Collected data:
▼▼▼

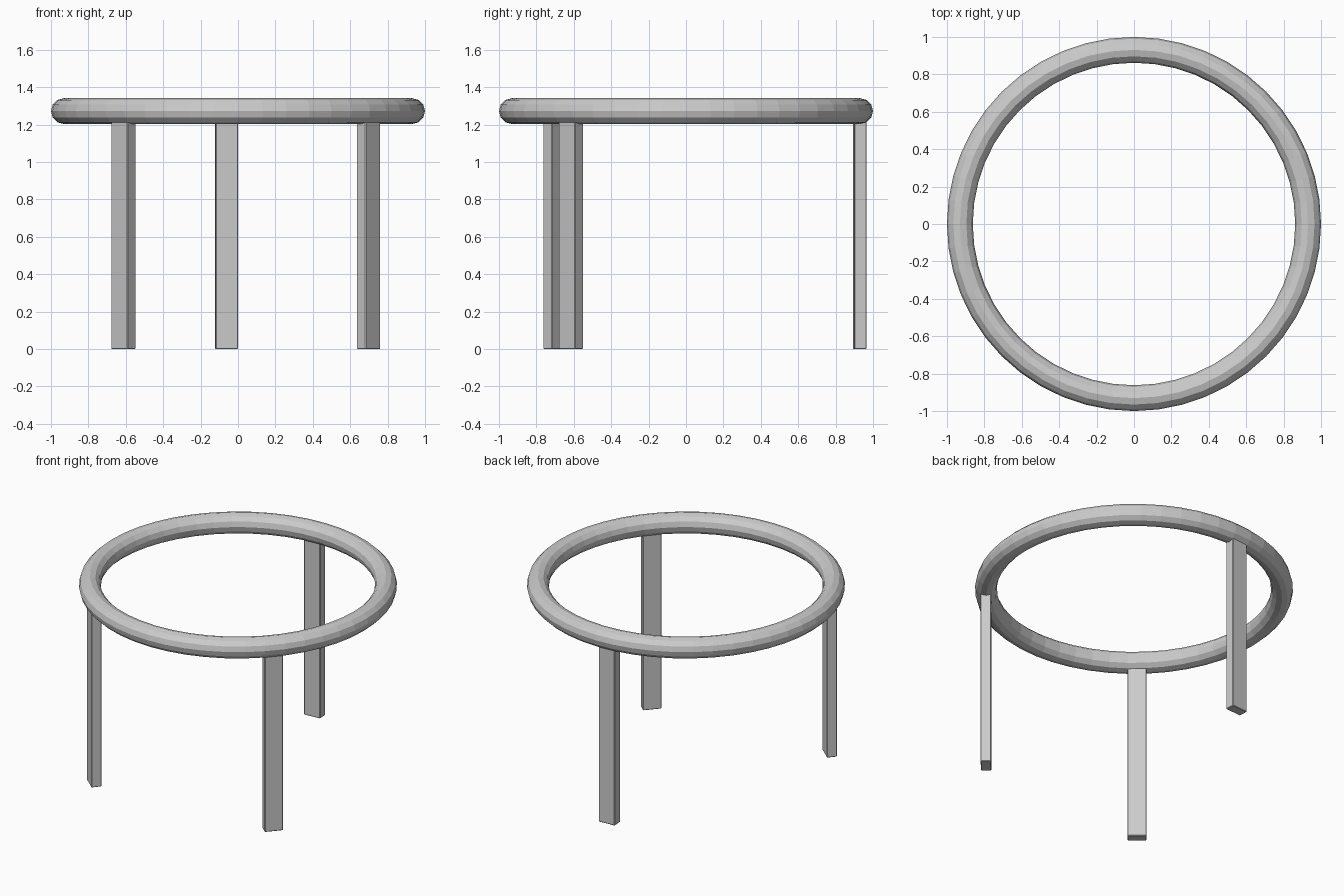
import bpy
from math import radians, cos, sin

if "Cube" in bpy.data.objects:
    bpy.data.objects.remove(bpy.data.objects["Cube"])

RING_R, TUBE_R, RING_Z = 0.931, 0.069, 1.272
LEG_W, LEG_D, LEG_H = 0.12, 0.065, 1.225

# Round tube ring on top
bpy.ops.mesh.primitive_torus_add(
    major_radius=RING_R, minor_radius=TUBE_R,
    major_segments=48, minor_segments=12, location=(0, 0, RING_Z))
bpy.context.object.name = "ring"


def add_leg(name, degrees):
    """Flat plank leg standing under the ring, facing outward."""
    a = radians(degrees)
    bpy.ops.mesh.primitive_cube_add(
        size=1, location=(RING_R * cos(a), RING_R * sin(a), LEG_H / 2),
        rotation=(0, 0, a))
    leg = bpy.context.object
    leg.name = name
    leg.scale = (LEG_D, LEG_W, LEG_H)
    bpy.ops.object.transform_apply(location=False, rotation=False, scale=True)
    bevel = leg.modifiers.new("soft_edges", 'BEVEL')
    bevel.width = 0.004
    bevel.segments = 1


# Two legs at the front, one at the back
add_leg("back_leg", 93.8)
add_leg("front_left_leg", 228.8)
add_leg("front_right_leg", 318.6)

▲▲▲

Filter the entries above and keep only the lines with the word "import".

__OUTPUT FOR THIS TASK__.
import bpy
from math import radians, cos, sin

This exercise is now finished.